"Either you bring the water to L.A. or you bring L.A. to the water." That's the sentiment of Noah Cross, the corrupt multi-millionaire played perfectly by actor/director John Huston. (Huston directed The Maltese Falcon, The Treasure of the Sierra Madre, The African Queen and Prizzi's Honor.) Cross is a powerful tycoon who has become respectable in Southern California. Noah Cross says this: "Of course, I'm respectable. I'm old. Politicians, ugly buildings, and whores all get respectable if they last long enough."
Chinatown feels almost fresher and more relevant today. Noah Cross' financial practices and motivations are shady. Working class citizens will be hit hard in the wallets. He takes no responsibility for any mess, any hardship that he's caused. When an angry Jake Gittes says to Noah Cross, "What could you buy that you can't already afford?," he could be addressing some rich corporate types today who are getting richer while they cause the poor to get poorer.
I saw Chinatown for the first time within two weeks of its opening at Grauman's Chinese Theater in Hollywood. I was on vacation from school and hopped on RTD (the bus) from South Central L.A. to Hollywood. Just knowing that Jack Nicholson and Faye Dunaway were the stars was reason enough to transfer on the busses to see their new movie. However, the reviews were really good. Also, back then, reviewers had the grace and talent to review the essence of the movie without giving too much away. Movie-goers could pay full attention to a 2-hourlong film. Or longer even. Ever been on Twitter? That kind of attention is a dying art. Folks can't watch something for more than ten minutes without having to tweet a comment. They tweet wisecracks. They tweet spoilers. I had no idea what to expect other than a complex murder mystery that carried on the grand tradition of private eye classics like Huston's The Maltese Falcon (1941).
I saw an early afternoon screening on a weekday.
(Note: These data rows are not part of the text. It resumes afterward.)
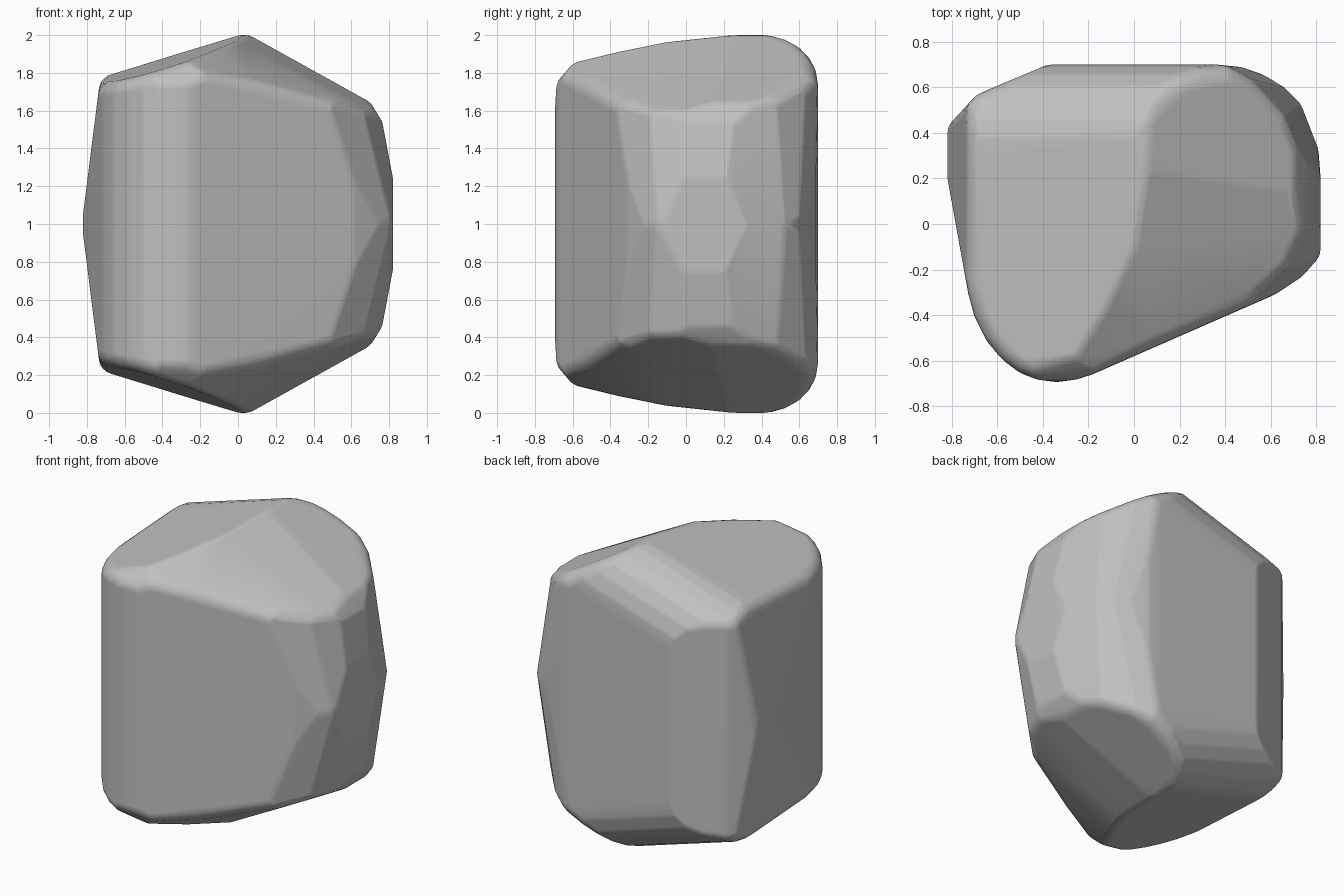
import bpy
import bmesh
from mathutils import Vector

cube = bpy.data.objects.get("Cube")
if cube:
    bpy.data.objects.remove(cube, do_unlink=True)

ROUND = 0.09
CENTRE = Vector((0, 0, 1))

# Convex profiles: plan outline (x, y), upper front outline (x, z), upper side outline (y, z)
plan = [(-.82, .43), (-.82, .2), (-.73, -.3), (-.7, -.41), (-.65, -.51), (-.58, -.595),
        (-.5, -.655), (-.42, -.685), (-.34, -.695), (-.26, -.685), (-.18, -.66),
        (.62, -.31), (.74, -.23), (.82, -.14), (.82, .2), (.81, .33), (.78, .44),
        (.73, .53), (.66, .6), (.57, .655), (.47, .69), (.37, .7), (-.38, .7), (-.69, .57)]
front = [(-.82, 1.06), (-.73, 1.775), (0, 2), (.06, 2), (.7, 1.645), (.765, 1.54), (.82, 1.25)]
side_front = [(-.7, 1.5), (-.685, 1.75), (-.6, 1.85)]
side_back = [(.38, 2), (.46, 1.985), (.54, 1.95), (.61, 1.89), (.66, 1.81), (.69, 1.72), (.7, 1.62)]


def edges(profile, closed=False):
    return list(zip(profile, profile[1:] + profile[:1] if closed else profile[1:]))


# Cutting planes as (point, outward normal)
planes = []
for (ax, ay), (bx, by) in edges(plan, True):
    planes.append((Vector((ax, ay, 1)), Vector((by - ay, ax - bx, 0))))

upper = [(Vector((0, 0, 2)), Vector((0, 0, 1)))]
for (ax, az), (bx, bz) in edges(front):
    upper.append((Vector((ax, 0, az)), Vector((az - bz, 0, bx - ax))))
for (ay, az), (by, bz) in edges(side_front):
    upper.append((Vector((0, ay, az)), Vector((0, az - bz, by - ay))))
# The rounded rear edge follows the slope of the left roof
slope = (front[2][1] - front[1][1]) / (front[2][0] - front[1][0])
for (ay, az), (by, bz) in edges(side_back):
    nz = by - ay
    upper.append((Vector((0, ay, az)), Vector((-slope * nz, az - bz, nz))))

# Roof facets falling forward on both sides of the slanting ridge
for point, normal in (((.04, .2, 2), (-.3, -.06, 1)),
                      ((.05, .2, 2), (.53, -.19, 1)),
                      ((0, -.1, 1.97), (.45, -.416, 1)),
                      ((-.12, -.35, 1.92), (.394, -.484, 1))):
    upper.append((Vector(point), Vector(normal)))

# Corner facets leaning inward from mid height
for (x, y), normal in (((.82, -.14), (.916, -.4, .2)),
                       ((.74, -.23), (.7, -.7, .13)),
                       ((.81, .33), (.93, .36, .13)),
                       ((.73, .53), (.76, .65, .13)),
                       ((.57, .655), (.5, .86, .06))):
    upper.append((Vector((x, y, 1)), Vector(normal)))

# Upper planes are mirrored about mid height
for point, normal in upper:
    planes.append((point, normal))
    planes.append((Vector((point.x, point.y, 2 - point.z)),
                   Vector((normal.x, normal.y, -normal.z))))

# Cut a block down to the inset core
core = bmesh.new()
bmesh.ops.create_cube(core, size=3)
bmesh.ops.translate(core, verts=core.verts, vec=CENTRE)
for point, normal in planes:
    n = normal.normalized()
    bmesh.ops.bisect_plane(core, geom=core.verts[:] + core.edges[:] + core.faces[:],
                           dist=1e-5, plane_co=point - n * ROUND, plane_no=n,
                           clear_outer=True)
    bmesh.ops.holes_fill(core, edges=core.edges, sides=0)
bmesh.ops.remove_doubles(core, verts=core.verts, dist=0.004)
corners = [v.co.copy() for v in core.verts]
core.free()

# Wrap a skin around a ball at every core corner
ball = bmesh.new()
bmesh.ops.create_icosphere(ball, subdivisions=3, radius=ROUND)
offsets = [v.co.copy() for v in ball.verts]
ball.free()
bm = bmesh.new()
for c in corners:
    for o in offsets:
        if o.dot(c - CENTRE) > -0.02:
            bm.verts.new(c + o)
hull = bmesh.ops.convex_hull(bm, input=bm.verts)
inside = {g for g in hull["geom_interior"] + hull["geom_unused"]
          if isinstance(g, bmesh.types.BMVert)}
bmesh.ops.delete(bm, geom=list(inside), context='VERTS')
bmesh.ops.remove_doubles(bm, verts=bm.verts, dist=0.004)
bmesh.ops.recalc_face_normals(bm, faces=bm.faces)

mesh = bpy.data.meshes.new("rounded_stone")
bm.to_mesh(mesh)
bm.free()
stone = bpy.data.objects.new("rounded_stone", mesh)
bpy.context.collection.objects.link(stone)

# Plain grey stone
grey = bpy.data.materials.new("stone_grey")
grey.use_nodes = True
colour = (0.53, 0.53, 0.53, 1)
grey.diffuse_color = colour
grey.node_tree.nodes["Principled BSDF"].inputs["Base Color"].default_value = colour
mesh.materials.append(grey)

# Smooth shading that keeps the broad facets flat
mesh.polygons.foreach_set("use_smooth", [True] * len(mesh.polygons))
weighted = stone.modifiers.new("weighted_normals", 'WEIGHTED_NORMAL')
weighted.weight = 80
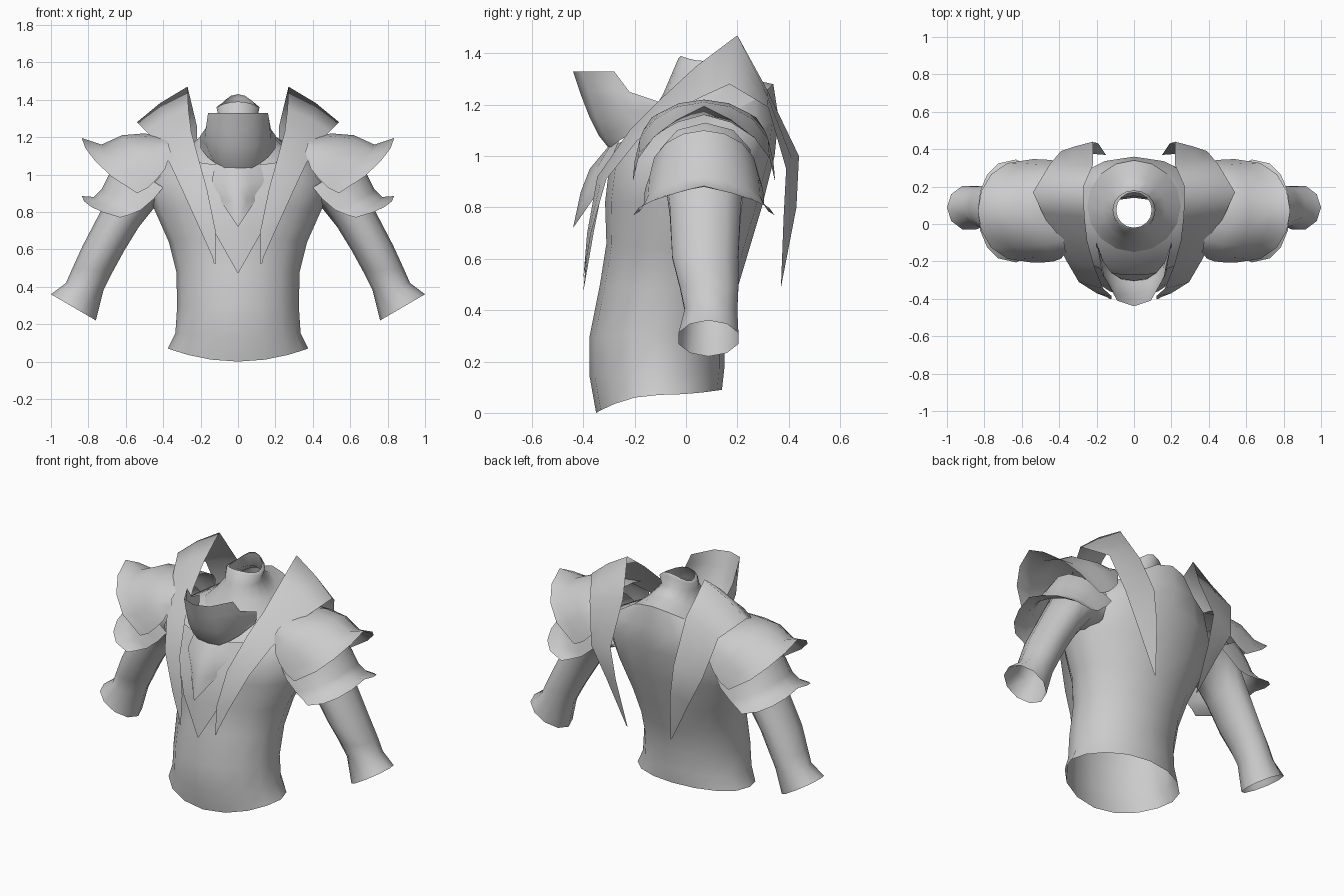
import bpy, bmesh, math
from mathutils import Vector

if "Cube" in bpy.data.objects:
    bpy.data.objects.remove(bpy.data.objects["Cube"])

mat = bpy.data.materials.new("plain_grey")
mat.diffuse_color = (0.6, 0.6, 0.6, 1)
mat.use_nodes = True
mat.node_tree.nodes["Principled BSDF"].inputs["Base Color"].default_value = mat.diffuse_color


def skin(name, rows, closed=False, mirror=False, angle=80, core=(0, .05, .8)):
    """Open sheet or tube lofted through rows, facing away from the core point."""
    bm = bmesh.new()
    grid = [[bm.verts.new(p) for p in r] for r in rows]
    n = len(rows[0])
    for a, b in zip(grid, grid[1:]):
        for i in range(n if closed else n - 1):
            j = (i + 1) % n
            bm.faces.new((a[i], a[j], b[j], b[i]))
    bmesh.ops.remove_doubles(bm, verts=bm.verts, dist=0.0005)
    bmesh.ops.recalc_face_normals(bm, faces=bm.faces)
    out = sum(f.normal.dot(f.calc_center_median() - Vector(core)) * f.calc_area()
              for f in bm.faces)
    if out < 0:
        bmesh.ops.reverse_faces(bm, faces=bm.faces)
    me = bpy.data.meshes.new(name)
    bm.to_mesh(me)
    bm.free()
    me.materials.append(mat)
    ob = bpy.data.objects.new(name, me)
    bpy.context.collection.objects.link(ob)
    if mirror:
        ob.modifiers.new("mirror", 'MIRROR').use_mirror_merge = False
    bpy.ops.object.select_all(action='DESELECT')
    ob.select_set(True)
    bpy.context.view_layer.objects.active = ob
    bpy.ops.object.shade_smooth_by_angle(angle=math.radians(angle))
    return ob


def ring(hw, yf, yb, zf, zs, zb, n=16):
    """Level ring with its own height at the front, sides and back."""
    pts = []
    for i in range(n):
        a = 2 * math.pi * i / n
        c, s = math.cos(a), math.sin(a)
        z = zs + ((zb if s > 0 else zf) - zs) * s * s
        pts.append((hw * c, (yf + yb) / 2 + (yb - yf) / 2 * s, z))
    return pts


# Torso shell, open at the waist, rising to the neckline
neckline = ring(.25, -.15, .34, 1.14, 1.16, 1.28)
skin("torso", [ring(*r) for r in (
    (.375, -.35, .14, .0, .07, .09), (.335, -.375, .15, .14, .15, .18),
    (.325, -.375, .15, .30, .30, .30), (.33, -.335, .19, .50, .48, .45),
    (.37, -.31, .235, .66, .64, .60), (.45, -.315, .295, .82, .82, .80),
    (.48, -.30, .345, .95, .96, 1.0), (.41, -.26, .36, 1.04, 1.07, 1.15))]
    + [neckline], closed=True)

# Neck collar, flaring down to the neckline
skin("neck", [neckline] + [ring(*r) for r in (
    (.17, -.09, .25, 1.24, 1.23, 1.30), (.105, -.06, .17, 1.31, 1.31, 1.34),
    (.115, -.03, .18, 1.38, 1.36, 1.41), (.095, -.02, .17, 1.39, 1.37, 1.43))],
    closed=True, core=(0, .06, 1.2))


def mirrored(half):
    """Extend a row that starts on the centre line to both sides."""
    return [(-x, y, z) for x, y, z in reversed(half[1:])] + half


# Flared throat guard
skin("throat_guard", [mirrored(h) for h in (
    [(0, -.44, 1.33), (.09, -.41, 1.33), (.16, -.28, 1.33), (.17, -.22, 1.25), (.20, -.10, 1.21)],
    [(0, -.41, 1.24), (.10, -.38, 1.25), (.17, -.27, 1.26), (.18, -.21, 1.22), (.20, -.10, 1.20)],
    [(0, -.375, 1.15), (.10, -.35, 1.15), (.175, -.25, 1.18), (.18, -.20, 1.17), (.20, -.10, 1.18)],
    [(0, -.34, 1.08), (.09, -.32, 1.08), (.15, -.25, 1.11), (.17, -.19, 1.13), (.20, -.10, 1.16)],
    [(0, -.30, 1.03), (.07, -.29, 1.03), (.12, -.26, 1.06), (.16, -.21, 1.09), (.20, -.12, 1.14)])],
    core=(0, -.1, 1.15))

# Pointed chest bib with a raised ridge
skin("chest_bib", [mirrored(h) for h in (
    [(0, -.30, 1.04), (.06, -.295, 1.04), (.12, -.26, 1.06)],
    [(0, -.375, .95), (.07, -.35, .95), (.14, -.30, .97)],
    [(0, -.41, .86), (.05, -.385, .86), (.10, -.335, .87)],
    [(0, -.44, .72), (0, -.44, .72), (0, -.44, .72)])])

# Breast panel running down to a centre point
skin("breast_panel", [mirrored(h) for h in (
    [(0, -.27, 1.04), (.10, -.265, 1.05), (.25, -.21, 1.07)],
    [(0, -.35, .88), (.09, -.34, .89), (.19, -.32, .90)],
    [(0, -.38, .70), (.06, -.375, .70), (.13, -.36, .70)],
    [(0, -.40, .47), (0, -.40, .47), (0, -.40, .47)])])

# Long shoulder straps: inner edge, outer edge, from front tip over to back tip
strap = [
    ((.12, -.40, .52), (.12, -.40, .52)),
    ((.12, -.385, .70), (.20, -.37, .70)),
    ((.165, -.345, .92), (.295, -.31, .91)),
    ((.215, -.22, 1.10), (.365, -.19, 1.06)),
    ((.25, -.09, 1.23), (.44, -.04, 1.18)),
    ((.265, .04, 1.35), (.49, .06, 1.23)),
    ((.27, .20, 1.47), (.54, .17, 1.28)),
    ((.22, .315, 1.26), (.45, .32, 1.19)),
    ((.22, .44, 1.00), (.39, .39, .95)),
    ((.19, .43, .80), (.29, .38, .76)),
    ((.15, .37, .49), (.15, .37, .49))]
skin("shoulder_strap", [
    [a, tuple((Vector(a) + Vector(b)) / 2 + Vector((.01, 0, .008))), b]
    for a, b in strap], mirror=True, angle=180)


def arch(x_top, z_top, x_end, z_end, ry, peak=0, n=8, yc=.07):
    """Arch over the arm; the ends hang at x_end, z_end; peak makes it pointed."""
    pts = []
    for i in range(n + 1):
        t = 2 * i / n - 1
        a = math.pi / 2 * t
        c = max(math.cos(a), 0)
        h = c + (1 - abs(t) - c) * peak
        pts.append((x_end + (x_top - x_end) * c ** .8, yc + ry * math.sin(a),
                    z_end + (z_top - z_end) * h))
    return pts


# Upper pauldron, flaring to a peak at its outer rim
skin("upper_pauldron", [arch(*r) for r in (
    (.38, 1.20, .36, 1.12, .22), (.50, 1.22, .39, 1.03, .255),
    (.62, 1.21, .43, .98, .27), (.73, 1.16, .48, .93, .275, .3),
    (.835, 1.195, .54, .90, .277, .6))], mirror=True, core=(.5, .07, .8))

# Lower pauldron
skin("lower_pauldron", [arch(*r) for r in (
    (.62, 1.10, .40, .93, .21), (.69, 1.00, .45, .87, .23),
    (.73, .92, .52, .81, .235, .3), (.77, .88, .58, .785, .25, .6),
    (.835, .885, .63, .77, .275, 1))], mirror=True, core=(.45, .07, .7))


def arm_ring(outer, inner, y0, y1, n=10):
    """Slanted ring across the arm between an outer and an inner (x, z) point."""
    (xo, zo), (xi, zi) = outer, inner
    pts = []
    for i in range(n):
        a = 2 * math.pi * i / n
        c, s = math.cos(a) / 2, math.sin(a)
        pts.append(((xo + xi) / 2 + (xo - xi) * c, (y0 + y1) / 2 + (y1 - y0) / 2 * s,
                    (zo + zi) / 2 + (zo - zi) * c))
    return pts


# Sleeve with a flared open cuff
skin("sleeve", [arm_ring(*r) for r in (
    ((.45, 1.13), (.38, .83), -.11, .26), ((.60, 1.06), (.45, .82), -.09, .24),
    ((.71, .85), (.53, .72), -.07, .22), ((.83, .62), (.61, .59), -.06, .21),
    ((.885, .50), (.67, .48), -.03, .21), ((.92, .42), (.72, .38), -.01, .205),
    ((1.0, .36), (.76, .22), -.035, .21))],
    closed=True, mirror=True, core=(.7, .08, .65))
When the movie ended and the closing credits started to roll, that average movie audience broke out into enthusiastic applause and cheers. I'd never been in an audience of paid ticket-holders at a Hollywood movie who broke out into that kind of applause at the end of a mature movie. Some folks gave it a standing ovation. Then a guy in the back shouted, "It's a movie! They can't see you standing up!" Nevertheless, that audience was part of the thrill of experiencing Chinatown for the first time. A bunch of strangers in the dark became a community of attentive and appreciative fans who fully connected to that work of film art.
Chinatown. Excellent movie. Excellent acting. Excellent script. And I saw for the first time with an excellent audience.